By: Carol S. Dweck
Book Overview: Carol Dweck explains why it’s not just our abilities and talent that bring us success—but whether we approach them with a fixed or growth mindset. She makes clear why praising intelligence and ability doesn’t foster self-esteem and lead to accomplishment, but may actually jeopardize success. With the right mindset, we can motivate our kids and help them to raise their grades, as well as reach our own goals—personal and professional. Dweck reveals what all great parents, teachers, CEOs, and athletes already know: how a simple idea about the brain can create a love of learning and a resilience that is the basis of great accomplishment in every area.
Post(s) Inspired by this Book:
“When you enter a mindset, you enter a new world. In one world – the world of fixed traits – success is about proving you’re smart or talented. Validating yourself. In the other – the world of changing qualities – it’s about stretching yourself to learn something new. Developing yourself. In one world, failure is about having a setback. Getting a bad grade. Losing a tournament. Getting fired. Getting rejected. It means you’re not smart or talented. In the other world, failure is about not rowing. Not reaching for the things you value. It means you’re not fulfilling your potential. In one world, effort is a bad thing. It, like failure, means you’re not smart or talented. If you were, you wouldn’t need effort. In the other world, effort is what makes you smart or talented. You have a choice. Mindsets are just beliefs.

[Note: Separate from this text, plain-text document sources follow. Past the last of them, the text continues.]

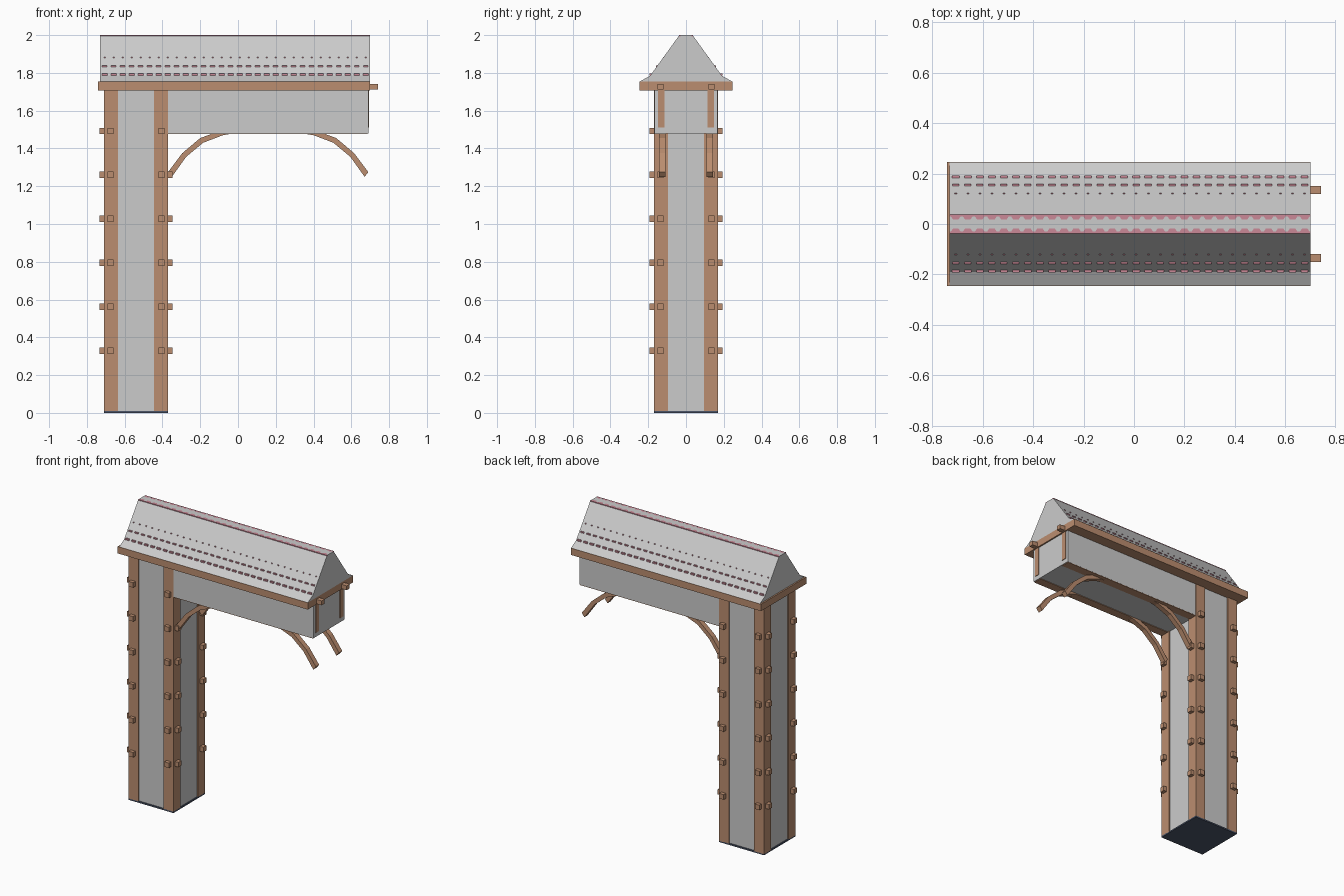
import bpy, bmesh
from mathutils import Vector

if "Cube" in bpy.data.objects:
    bpy.data.objects.remove(bpy.data.objects["Cube"])


def material(name, rgb):
    m = bpy.data.materials.new(name)
    m.diffuse_color = (*rgb, 1)
    m.use_nodes = True
    m.node_tree.nodes["Principled BSDF"].inputs["Base Color"].default_value = m.diffuse_color
    return m


WOOD = material("wood", (0.5, 0.27, 0.16))
TILE = material("tile", (0.6, 0.25, 0.31))
SLATE = material("dark_base", (0.07, 0.09, 0.14))


def finish(name, bm, mat):
    bmesh.ops.recalc_face_normals(bm, faces=bm.faces)
    me = bpy.data.meshes.new(name)
    bm.to_mesh(me)
    bm.free()
    if mat:
        me.materials.append(mat)
    ob = bpy.data.objects.new(name, me)
    bpy.context.collection.objects.link(ob)
    return ob


def add_box(bm, lo, hi):
    lo, hi = Vector(lo), Vector(hi)
    vs = bmesh.ops.create_cube(bm, size=1)["verts"]
    for v in vs:
        v.co = (lo + hi) / 2 + v.co * (hi - lo)


def boxes(name, spans, mat=None):
    bm = bmesh.new()
    for lo, hi in spans:
        add_box(bm, lo, hi)
    return finish(name, bm, mat)


def prism(name, pts, offset, mat=None):
    bm = bmesh.new()
    f = bm.faces.new([bm.verts.new(p) for p in pts])
    ex = bmesh.ops.extrude_face_region(bm, geom=[f], use_keep_orig=True)["geom"]
    bmesh.ops.translate(bm, vec=offset, verts=[g for g in ex if isinstance(g, bmesh.types.BMVert)])
    return finish(name, bm, mat)


def around(c, h):
    return [c[i] - h[i] for i in range(3)], [c[i] + h[i] for i in range(3)]


# tower: base plate, plaster core, four corner posts
PX, R = -0.54, 0.17
boxes("base_plate", [around((PX, 0, 0.005), (R, R, 0.005))], SLATE)
boxes("tower_wall", [around((PX, 0, 0.86), (0.163, 0.163, 0.85))])
signs = [(a, b) for a in (-1, 1) for b in (-1, 1)]
boxes("corner_posts", [around((PX + a * 0.1325, b * 0.1325, 0.86), (0.0375, 0.0375, 0.852))
                       for a, b in signs], WOOD)

# pegs on every face of the tower
pegs = []
for i in range(6):
    z = 0.33 + i * 0.2325
    for a, b in signs:
        pegs.append(around((PX + a * 0.135, b * 0.18, z), (0.017, 0.0145, 0.017)))
        if not (a > 0 and i == 5):
            pegs.append(around((PX + a * 0.18, b * 0.135, z), (0.0145, 0.017, 0.017)))
boxes("post_pegs", pegs, WOOD)

# overhanging gallery with timber trim
boxes("gallery", [((-0.38, -0.168, 1.48), (0.69, 0.168, 1.73))])
boxes("gallery_sill_strips", [((-0.37, s * 0.1375 - 0.03, 1.476), (0.685, s * 0.1375 + 0.03, 1.485))
                              for s in (-1, 1)], WOOD)
boxes("gallery_end_strips", [((0.66, s * 0.132 - 0.017, 1.51), (0.694, s * 0.132 + 0.017, 1.715))
                             for s in (-1, 1)], WOOD)
boxes("beam_tips", [((0.6, s * 0.135 - 0.016, 1.712), (0.74, s * 0.135 + 0.016, 1.742))
                    for s in (-1, 1)], WOOD)

# curved braces: one faceted arch per side, its crown hidden in the gallery
CX = 0.16
outer = [(0.53, 1.275), (0.455, 1.375), (0.36, 1.455), (0.25, 1.495), (0.12, 1.515)]
inner = [(0.51, 1.25), (0.435, 1.355), (0.345, 1.43), (0.24, 1.47), (0.12, 1.49)]
right_arc = outer + inner[::-1]
arch = outer[::-1] + inner
for s, label in ((-1, "front"), (1, "back")):
    for d, side in ((-1, "left"), (1, "right")):
        prism(f"{label}_{side}_brace",
              [(CX + d * u, s * 0.125 - 0.0175, z) for u, z in right_arc], (0, 0.035, 0), WOOD)

# eaves frame and roof
boxes("eaves_frame", [((-0.74, -0.245, 1.708), (0.7, 0.245, 1.755))], WOOD)
half = [(0.245, 1.754), (0.19, 1.785), (0.035, 2.0)]
profile = half + [(-y, z) for y, z in half[::-1]]
prism("roof", [(-0.73, y, z) for y, z in profile], (1.43, 0, 0))

# rows of tile tips showing through the slopes
N, X0, STEP = 30, -0.73, 1.43 / 30
tips = []
for s in (-1, 1):
    for y, z, w, t in ((0.187, 1.791, 0.014, 0.005), (0.154, 1.835, 0.013, 0.004),
                       (0.12, 1.881, 0.004, 0.003)):
        for i in range(N):
            tips.append(around((X0 + (i + 0.5) * STEP, s * y, z), (w, t, t)))
boxes("slope_tile_tips", tips, TILE)

# ridge edging with scalloped tile ends
bm = bmesh.new()
for s in (-1, 1):
    add_box(bm, *around((-0.015, s * 0.034, 1.997), (0.715, 0.004, 0.0035)))
    for i in range(N):
        x = X0 + (i + 0.5) * STEP
        pts = [(-0.021, 0.033), (0.021, 0.033), (0.011, 0.018), (-0.011, 0.018)]
        bm.faces.new([bm.verts.new((x + u, s * y, 2.001)) for u, y in pts[::s]])
finish("ridge_tiles", bm, TILE)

They’re powerful beliefs, but they’re just something in your mind, and you can change your mind.” ~ Carol Dweck, Mindset
As humans, we are wired to seek pleasure and to avoid pain.

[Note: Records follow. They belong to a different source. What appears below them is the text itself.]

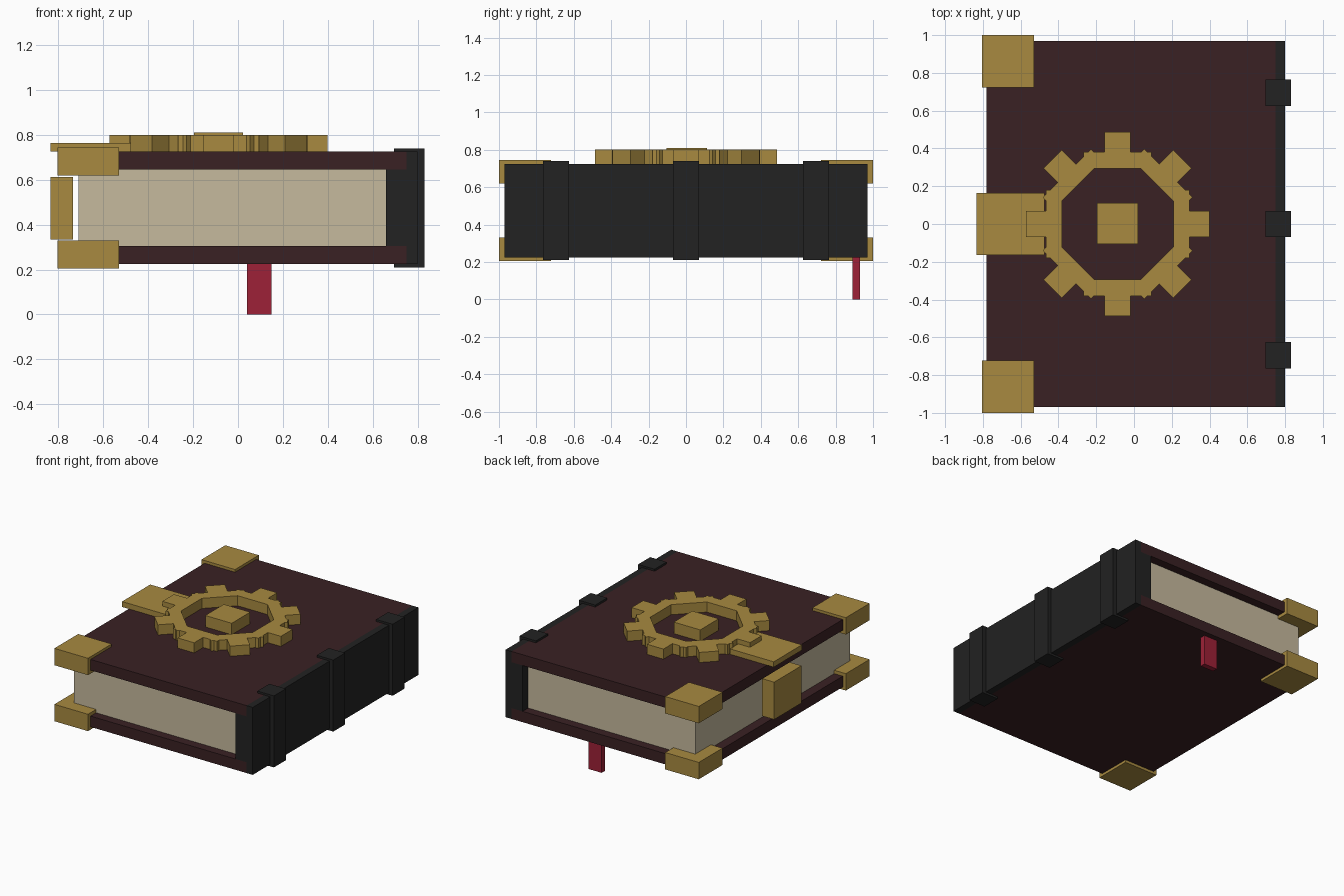
import bpy, bmesh
from math import pi
from mathutils import Matrix, Vector

cube = bpy.data.objects.get("Cube")
if cube:
    bpy.data.objects.remove(cube, do_unlink=True)


def material(name, *rgb):
    linear = [((c / 255 + 0.055) / 1.055) ** 2.4 for c in rgb] + [1]
    mat = bpy.data.materials.new(name)
    mat.use_nodes = True
    mat.diffuse_color = linear
    mat.node_tree.nodes["Principled BSDF"].inputs["Base Color"].default_value = linear
    return mat


GOLD = material("brass", 168, 138, 64)
LEATHER = material("maroon leather", 58, 33, 35)
BLACK = material("black leather", 34, 34, 34)
PAPER = material("paper", 198, 186, 158)
RED = material("red ribbon", 158, 33, 55)


def add_box(bm, x, y, z, turn=Matrix()):
    """Add a box spanning the given (low, high) ranges."""
    size = [b - a for a, b in (x, y, z)]
    centre = Vector([(a + b) / 2 for a, b in (x, y, z)])
    place = turn @ Matrix.Translation(centre) @ Matrix.Diagonal((*size, 1))
    bmesh.ops.create_cube(bm, size=1, matrix=place)


def finish(name, bm, mat):
    bmesh.ops.recalc_face_normals(bm, faces=bm.faces[:])
    mesh = bpy.data.meshes.new(name)
    bm.to_mesh(mesh)
    bm.free()
    mesh.materials.append(mat)
    obj = bpy.data.objects.new(name, mesh)
    bpy.context.scene.collection.objects.link(obj)
    return obj


def box(name, mat, x, y, z):
    bm = bmesh.new()
    add_box(bm, x, y, z)
    return finish(name, bm, mat)


# Covers and page block
LOW, HIGH = (0.225, 0.305), (0.645, 0.725)
box("bottom_cover", LEATHER, (-0.78, 0.75), (-0.97, 0.97), LOW)
box("top_cover", LEATHER, (-0.78, 0.75), (-0.97, 0.97), HIGH)
box("pages", PAPER, (-0.71, 0.66), (-0.905, 0.905), (LOW[1], HIGH[0]))

# Spine: T-shaped profile, its tongue held between the covers
profile = [(0.80, LOW[0]), (0.80, HIGH[1]), (0.75, HIGH[1]), (0.75, HIGH[0]),
           (0.66, HIGH[0]), (0.66, LOW[1]), (0.75, LOW[1]), (0.75, LOW[0])]
bm = bmesh.new()
face = bm.faces.new([bm.verts.new((x, -0.97, z)) for x, z in profile])
extruded = bmesh.ops.extrude_face_region(bm, geom=[face])["geom"]
bmesh.ops.translate(bm, vec=(0, 1.94, 0),
                    verts=[v for v in extruded if isinstance(v, bmesh.types.BMVert)])
finish("spine", bm, BLACK)

# Raised bands across the spine
for name, y in (("front", -0.695), ("middle", 0), ("back", 0.695)):
    box(name + "_spine_band", BLACK, (0.695, 0.83), (y - 0.07, y + 0.07), (0.21, 0.74))

# Corner caps on the opening side
for level, z in (("bottom", (0.205, 0.33)), ("top", (0.62, 0.745))):
    for end, y in (("front", (-1.0, -0.722)), ("back", (0.722, 1.0))):
        box(f"{level}_{end}_corner", GOLD, (-0.805, -0.53), y, z)

# Clasp
box("clasp_strap", GOLD, (-0.835, -0.475), (-0.165, 0.165), (0.725, 0.765))
box("clasp_plate", GOLD, (-0.835, -0.735), (-0.16, 0.16), (0.335, 0.612))

# Gear emblem: eight straight bars, each carrying one tooth
bm = bmesh.new()
for i in range(8):
    turn = Matrix.Rotation(i * pi / 4, 4, "Z")
    add_box(bm, (0.295, 0.38), (-0.18, 0.18), (0.725, 0.80), turn)
    add_box(bm, (0.36, 0.486), (-0.068, 0.068), (0.725, 0.80), turn)
gear = finish("gear_emblem", bm, GOLD)
gear.location.x = -0.087
box("gear_centre", GOLD, (-0.195, 0.022), (-0.105, 0.112), (0.725, 0.81))

# Ribbon bookmark hanging below
box("ribbon", RED, (0.04, 0.15), (0.89, 0.93), (0, 0.24))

Cookies; Nutella; and Netflix.
Soft couches; sleeping in; and social media.
Push-ups; Lettuce; and Cardio.
Reading books; rising early; and writing blogs.
When given the choice, instinctually speaking, we will choose cookies over push-ups.
Or Netflix over cardio.
Or social media over writing blogs.
Unless we learn learn the power of delaying gratification.
“Success usually comes down to choosing the pain of discipline over the ease of distraction.” ~ James Clear, Blog
“If I fail more than you do, I win. Built into this notion is the ability to keep playing. If you get to keep playing, sooner or later you’re gonna make it succeed. The people who lose are the ones who don’t fail at all, or the ones who fail so big they don’t get to play again.” ~ Seth Godin
“Whenever you leave behind failure that means you’re doing better. If you think everything you’ve done has been great, you’re probably dumb.” ~ Louis CK
By: Sean Stephenson
Book Overview: In addition to presenting Sean Stephenson’s unbelievable life story, Get Off Your “But,” offers anyone who needs to conquer fears and insecurities a hands-on guide for overcoming the forces of negativity and self-sabatoge. Sean – a successful psychotherapist – shows what it takes to overcome the big bumps in the road, eliminate excuses, end insecurities, and ultimately stand up for happiness and success in life.
Post(s) Inspired by this Book:
- Taking Out The Trash; Understanding the Difference Between Living at Cause and Living at Effect.
- Words Can Heal, and Words Can Kill
- Connecting Through Conversational Ping-Pong
- The Egg-Timer Technique – How to Limit the Time You Spend Experiencing Sadness, Anger, and Self-Pity.
“Don’t waste time calculating your chances of success and failure. Just fix your aim and begin.” ~ Guan Yin Tzu, Chinese Master
“It is better to fail at your own dharma than to succeed at the dharma of someone else.” ~ Krisna, Bhagavad Gita
“Success is relative and individual and personal. It is your answer to the problem of making your minutes, hours, days, weeks, months, and years add up to a great life.” ~ Wilfred Peterson, The Art of Living
“Success is not arriving at the summit of a mountain as a final destination. It is a continuing upward spiral of progress. It is perpetual growth.” ~ Wilfred Peterson, The Art of Living